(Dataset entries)
- - - -
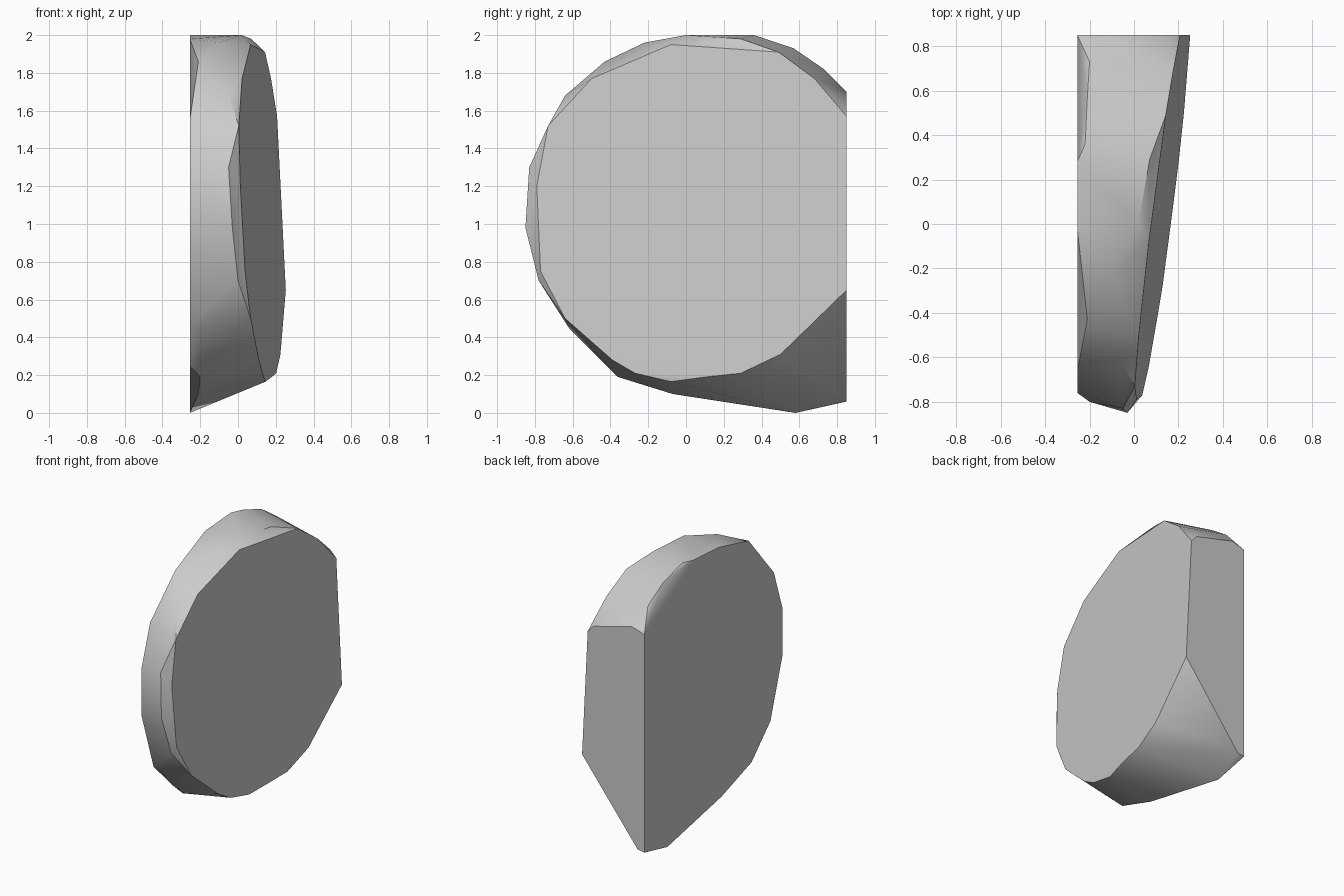
import bpy
import bmesh
import math

# Remove the default cube
default_cube = bpy.data.objects.get("Cube")
if default_cube:
    bpy.data.objects.remove(default_cube, do_unlink=True)


def make_material(name, color):
    material = bpy.data.materials.new(name)
    material.use_nodes = True
    material.diffuse_color = color
    shader = material.node_tree.nodes["Principled BSDF"]
    shader.inputs["Base Color"].default_value = color
    return material


def slanted_plane(y, z):
    """Depth of the tilted left face at a given place."""
    return 0.175 + 0.13 * y - 0.05 * z


def build_hull(name, points, material):
    """Wrap a convex skin round the outlines and merge flat areas."""
    mesh = bpy.data.meshes.new(name)
    bm = bmesh.new()
    for point in points:
        bm.verts.new(point)
    result = bmesh.ops.convex_hull(bm, input=bm.verts)
    inside = set(result["geom_interior"]) | set(result["geom_unused"])
    loose = [item for item in inside if isinstance(item, bmesh.types.BMVert)]
    bmesh.ops.delete(bm, geom=loose, context="VERTS")
    bmesh.ops.dissolve_limit(bm, angle_limit=math.radians(1),
                             verts=bm.verts, edges=bm.edges)
    bmesh.ops.recalc_face_normals(bm, faces=bm.faces)
    bm.to_mesh(mesh)
    bm.free()
    mesh.materials.append(material)
    hull = bpy.data.objects.new(name, mesh)
    bpy.context.collection.objects.link(hull)
    return hull


# Outline of the slanted face, as (y, z)
slanted_outline = [
    (-.73, 1.52), (-.5, 1.77), (-.08, 1.95), (.49, 1.91), (.68, 1.77),
    (.85, 1.57), (.85, .65), (.5, .31), (.29, .21), (.1, .19),
    (-.39, .28), (-.64, .5), (-.77, .75), (-.79, 1.2),
]

# Outline of the upright face, as (y, z)
upright_x = -0.255
upright_outline = [
    (.85, 1.67), (.28, 2), (-.02, 1.98), (-.66, 1.55), (-.76, 1.25),
    (-.76, .9), (-.62, .47), (-.4, .25), (-.05, .13), (.58, 0), (.85, .06),
]

# Shoulders that round off the rim between both faces
upper_rim = [
    (.02, 0, 2), (.07, .29, 1.98), (-.21, .57, 1.93), (-.22, .36, 2),
    (-.155, .85, 1.7), (.16, .85, 1.62), (-.2, .73, 1.82),
    (-.1, -.22, 1.96), (-.21, -.43, 1.86), (-.05, -.64, 1.68),
]
lower_rim = [
    (-.05, -.83, 1.3), (-.03, -.85, .98), (0, -.78, .7), (-.2, -.8, 1.1),
    (-.2, -.62, .45), (-.2, -.36, .19), (-.21, -.07, .1),
    (.13, -.27, .21), (.145, -.08, .165), (-.2, .85, .07),
]

points = [(slanted_plane(y, z), y, z) for y, z in slanted_outline]
points += [(upright_x, y, z) for y, z in upright_outline]
points += upper_rim + lower_rim

# Stone wedge
stone_grey = make_material("stone_grey", (0.6, 0.6, 0.6, 1.0))
wedge = build_hull("stone_wedge", points, stone_grey)

# Soft rim with crisp outer edges
bpy.ops.object.select_all(action="DESELECT")
wedge.select_set(True)
bpy.context.view_layer.objects.active = wedge
bpy.ops.object.shade_smooth_by_angle(angle=math.radians(30))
- - - -
• Assignment: Filter the entries down to the lines with the word "wedge" in them.

• Reply:
# Stone wedge
wedge = build_hull("stone_wedge", points, stone_grey)
wedge.select_set(True)
bpy.context.view_layer.objects.active = wedge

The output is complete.